*Aim of the exercise*
From the data that follows, print exactly the lines starting at the one containing "sign.name = 'sign';" and ending at the one containing "model.name = 'desk';"; include both of them and nothing more.

*Records*
######

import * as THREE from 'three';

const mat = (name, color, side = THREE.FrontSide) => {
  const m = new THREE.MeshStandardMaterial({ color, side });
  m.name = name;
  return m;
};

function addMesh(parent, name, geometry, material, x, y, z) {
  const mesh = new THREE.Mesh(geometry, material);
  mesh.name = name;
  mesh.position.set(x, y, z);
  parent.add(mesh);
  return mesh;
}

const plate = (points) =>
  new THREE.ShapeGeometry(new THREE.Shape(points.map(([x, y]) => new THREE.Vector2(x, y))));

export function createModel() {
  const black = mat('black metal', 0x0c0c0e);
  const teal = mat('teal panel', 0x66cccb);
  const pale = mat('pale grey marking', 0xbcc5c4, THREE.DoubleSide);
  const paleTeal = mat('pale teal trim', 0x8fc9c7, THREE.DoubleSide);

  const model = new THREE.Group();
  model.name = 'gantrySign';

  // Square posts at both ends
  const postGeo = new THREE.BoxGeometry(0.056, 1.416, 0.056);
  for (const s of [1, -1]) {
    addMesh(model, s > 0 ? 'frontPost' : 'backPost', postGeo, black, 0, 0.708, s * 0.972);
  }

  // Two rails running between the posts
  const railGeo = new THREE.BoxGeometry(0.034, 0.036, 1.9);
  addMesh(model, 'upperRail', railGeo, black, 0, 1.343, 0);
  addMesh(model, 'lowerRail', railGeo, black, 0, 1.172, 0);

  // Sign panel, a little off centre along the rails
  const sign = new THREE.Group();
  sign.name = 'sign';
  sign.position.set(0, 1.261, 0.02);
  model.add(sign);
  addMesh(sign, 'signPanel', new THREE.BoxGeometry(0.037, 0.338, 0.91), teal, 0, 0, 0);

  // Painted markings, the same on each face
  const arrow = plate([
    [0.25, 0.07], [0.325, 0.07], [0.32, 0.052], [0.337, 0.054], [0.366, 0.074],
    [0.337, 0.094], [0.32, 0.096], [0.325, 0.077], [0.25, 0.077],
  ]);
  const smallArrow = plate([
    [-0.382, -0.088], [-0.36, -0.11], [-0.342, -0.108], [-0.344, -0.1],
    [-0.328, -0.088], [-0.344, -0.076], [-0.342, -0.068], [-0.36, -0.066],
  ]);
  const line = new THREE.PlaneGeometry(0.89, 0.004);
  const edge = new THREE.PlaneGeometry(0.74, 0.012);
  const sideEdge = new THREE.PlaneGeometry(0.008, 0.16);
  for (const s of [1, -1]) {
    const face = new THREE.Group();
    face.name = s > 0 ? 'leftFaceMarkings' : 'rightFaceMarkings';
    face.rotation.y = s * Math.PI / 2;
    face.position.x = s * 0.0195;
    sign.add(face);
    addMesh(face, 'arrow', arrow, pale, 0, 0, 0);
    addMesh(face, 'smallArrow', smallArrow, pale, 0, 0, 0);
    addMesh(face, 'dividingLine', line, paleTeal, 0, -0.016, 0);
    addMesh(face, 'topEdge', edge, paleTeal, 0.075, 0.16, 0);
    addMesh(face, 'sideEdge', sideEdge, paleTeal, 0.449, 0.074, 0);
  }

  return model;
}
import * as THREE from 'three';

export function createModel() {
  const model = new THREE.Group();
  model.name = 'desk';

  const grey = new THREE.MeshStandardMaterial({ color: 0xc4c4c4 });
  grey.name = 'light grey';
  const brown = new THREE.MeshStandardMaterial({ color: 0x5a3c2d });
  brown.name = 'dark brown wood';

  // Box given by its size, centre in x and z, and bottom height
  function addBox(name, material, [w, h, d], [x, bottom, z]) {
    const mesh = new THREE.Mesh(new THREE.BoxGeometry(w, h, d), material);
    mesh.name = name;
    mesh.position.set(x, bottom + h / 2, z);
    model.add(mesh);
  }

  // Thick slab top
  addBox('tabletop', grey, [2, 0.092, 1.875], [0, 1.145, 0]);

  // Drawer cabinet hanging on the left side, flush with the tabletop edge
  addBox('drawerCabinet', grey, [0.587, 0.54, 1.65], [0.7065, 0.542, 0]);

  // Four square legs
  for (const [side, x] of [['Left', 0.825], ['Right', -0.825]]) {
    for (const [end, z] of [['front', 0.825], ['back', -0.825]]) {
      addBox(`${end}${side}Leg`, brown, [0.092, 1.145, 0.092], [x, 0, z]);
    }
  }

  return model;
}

######

*Answer to this problem*
  sign.name = 'sign';
  sign.position.set(0, 1.261, 0.02);
  model.add(sign);
  addMesh(sign, 'signPanel', new THREE.BoxGeometry(0.037, 0.338, 0.91), teal, 0, 0, 0);

  // Painted markings, the same on each face
  const arrow = plate([
    [0.25, 0.07], [0.325, 0.07], [0.32, 0.052], [0.337, 0.054], [0.366, 0.074],
    [0.337, 0.094], [0.32, 0.096], [0.325, 0.077], [0.25, 0.077],
  ]);
  const smallArrow = plate([
    [-0.382, -0.088], [-0.36, -0.11], [-0.342, -0.108], [-0.344, -0.1],
    [-0.328, -0.088], [-0.344, -0.076], [-0.342, -0.068], [-0.36, -0.066],
  ]);
  const line = new THREE.PlaneGeometry(0.89, 0.004);
  const edge = new THREE.PlaneGeometry(0.74, 0.012);
  const sideEdge = new THREE.PlaneGeometry(0.008, 0.16);
  for (const s of [1, -1]) {
    const face = new THREE.Group();
    face.name = s > 0 ? 'leftFaceMarkings' : 'rightFaceMarkings';
    face.rotation.y = s * Math.PI / 2;
    face.position.x = s * 0.0195;
    sign.add(face);
    addMesh(face, 'arrow', arrow, pale, 0, 0, 0);
    addMesh(face, 'smallArrow', smallArrow, pale, 0, 0, 0);
    addMesh(face, 'dividingLine', line, paleTeal, 0, -0.016, 0);
    addMesh(face, 'topEdge', edge, paleTeal, 0.075, 0.16, 0);
    addMesh(face, 'sideEdge', sideEdge, paleTeal, 0.449, 0.074, 0);
  }

  return model;
}
import * as THREE from 'three';

export function createModel() {
  const model = new THREE.Group();
  model.name = 'desk';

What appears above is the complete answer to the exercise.